His work, a sealed book to his women before, lay open to her.

Once this junction was formed, the Hudson lay open--and after that?

All that was left of her was the purple prayer-book which lay open on the bed.

She jerked an impatient thumb at a telegram that lay open on the dressing-table.

The physician of whom I have spoken, was disposed to lay open his heart to me.

I was dusting my father's books, which lay open just as he had left them.

No corner of his being but lay open to the great Consolatrix.

It was Sunday evening, and Eva's Bible lay open on her knee.

Suffice it to say that the northern frontier of France lay open to attack.

It is no trifling matter to lay open a tree ten feet in diameter.


Old English lecgan "to place on the ground (or other surface)," also "put down (often by striking)," from Proto-Germanic *lagjanan (cf. Old Saxon leggian, Old Norse leggja, Old Frisian ledza, Middle Dutch legghan, Dutch leggen, Old High German lecken, German legen, Gothic lagjan "to lay, put, place"), causative of lie (v.2). As a noun, from 1550s, "act of laying." Meaning "way in which something is laid" (e.g. lay of the land) first recorded 1819.

Meaning "have sex with" first recorded 1934, in U.S. slang, probably from sense of "deposit" (which was in Old English, as in lay an egg, lay a bet, etc.), perhaps reinforced by to lie with, a phrase frequently met in the Bible. The noun meaning "woman available for sexual intercourse" is attested from 1930, but there are suggestions of it in stage puns from as far back as 1767. To lay for (someone) "await a chance at revenge" is from late 15c.; lay low "stay inconspicuous" is from 1839. To lay (someone) low preserves the secondary Old English sense.
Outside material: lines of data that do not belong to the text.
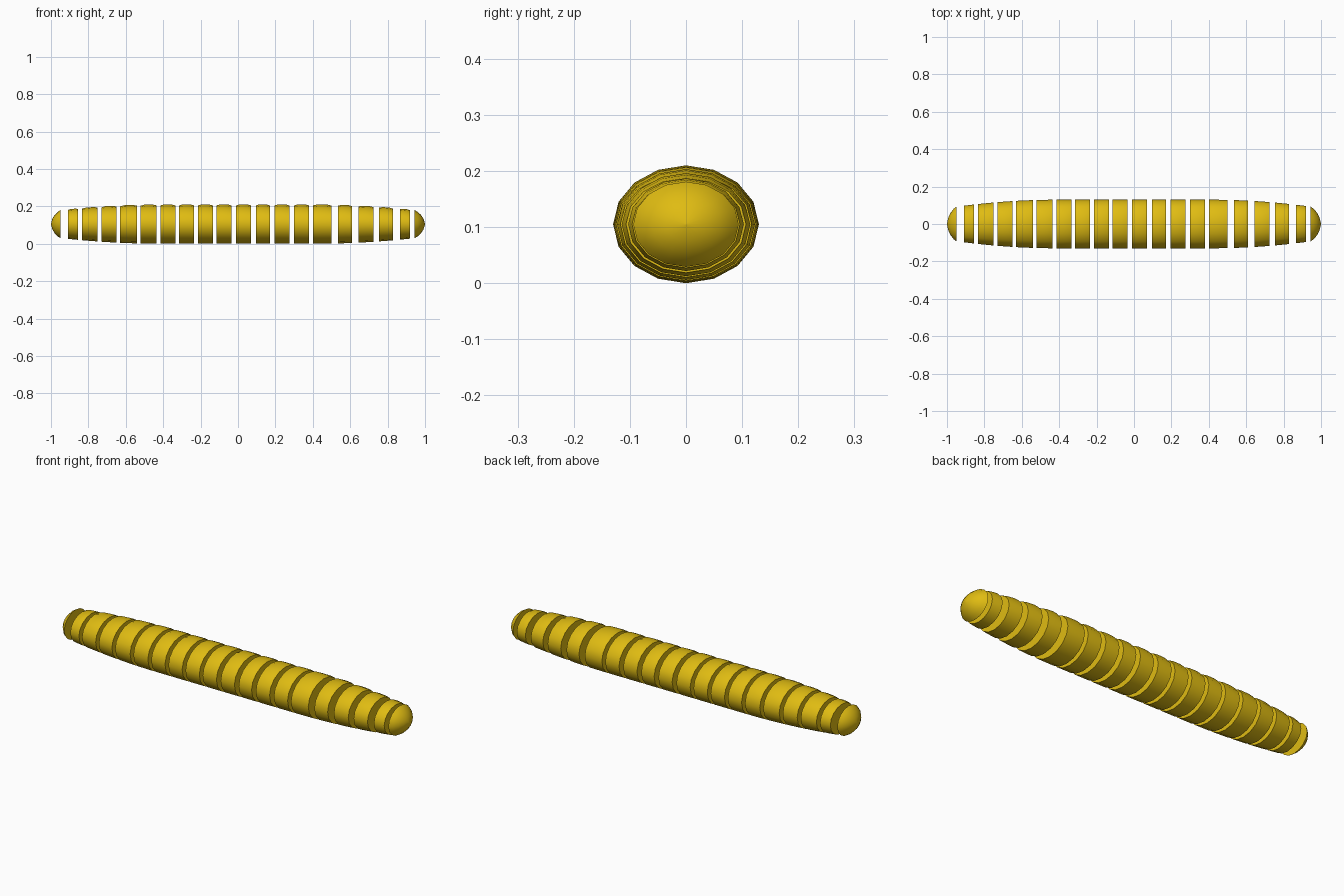
import bpy
import bmesh
import math

cube = bpy.data.objects.get("Cube")
if cube:
    bpy.data.objects.remove(cube, do_unlink=True)

SIDES = 16
HALF_WIDTH = 0.13
HALF_HEIGHT = 0.105
FLATTEN = HALF_HEIGHT / HALF_WIDTH

yellow = bpy.data.materials.new("golden_yellow")
yellow.use_nodes = True
color = (0.74, 0.5, 0.006, 1)
yellow.diffuse_color = color
yellow.node_tree.nodes["Principled BSDF"].inputs["Base Color"].default_value = color


def body_radius(x):
    """Half width of the body: straight in the middle, tapering to the ends."""
    return HALF_WIDTH - 0.13 * max(0, abs(x) - 0.41) ** 2


def lathe(name, profile):
    """Closed oval solid along x from (x, radius, top scale) rings."""
    bm = bmesh.new()
    rings = []
    for x, radius, top in profile:
        ring = []
        for i in range(SIDES):
            a = math.tau * i / SIDES
            z = radius * FLATTEN * math.sin(a)
            if z > 0:
                z *= top
            ring.append(bm.verts.new((x, radius * math.cos(a), HALF_HEIGHT + z)))
        rings.append(ring)
    for r, s in zip(rings, rings[1:]):
        for i in range(SIDES):
            j = (i + 1) % SIDES
            bm.faces.new((r[i], r[j], s[j], s[i]))
    bm.faces.new(rings[0])
    bm.faces.new(rings[-1])
    bmesh.ops.recalc_face_normals(bm, faces=bm.faces)
    mesh = bpy.data.meshes.new(name)
    bm.to_mesh(mesh)
    bm.free()
    mesh.materials.append(yellow)
    obj = bpy.data.objects.new(name, mesh)
    bpy.context.collection.objects.link(obj)
    bpy.ops.object.select_all(action="DESELECT")
    obj.select_set(True)
    bpy.context.view_layer.objects.active = obj
    bpy.ops.object.shade_smooth_by_angle(angle=math.radians(45))


# Body slices, separated by narrow gaps and slightly crowned on top
spans = [
    (-0.91, -0.855), (-0.835, -0.75), (-0.73, -0.65), (-0.63, -0.54),
    (-0.52, -0.435), (-0.415, -0.335), (-0.315, -0.235), (-0.215, -0.135),
    (-0.115, -0.035), (-0.01, 0.07), (0.095, 0.17), (0.195, 0.275),
    (0.3, 0.38), (0.4, 0.5), (0.535, 0.61), (0.645, 0.725),
    (0.755, 0.83), (0.865, 0.92),
]
for n, (start, end) in enumerate(spans):
    profile = []
    for t, top in ((0, 0.95), (0.25, 1), (0.75, 1), (1, 0.95)):
        x = start + (end - start) * t
        profile.append((x, body_radius(x), top))
    lathe(f"body_slice_{n + 1}", profile)

# Rounded end caps
for name, side, base in (("right_end_cap", -1, 0.948), ("left_end_cap", 1, 0.943)):
    profile = []
    for t, r in ((0, 1), (0.3, 0.87), (0.6, 0.66), (0.85, 0.39), (1, 0.02)):
        profile.append((side * (base + (1 - base) * t), 0.094 * r, 1))
    lathe(name, profile)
Roget's 21st Century Thesaurus, Third Edition Copyright © 2013 by the Philip Lief Group.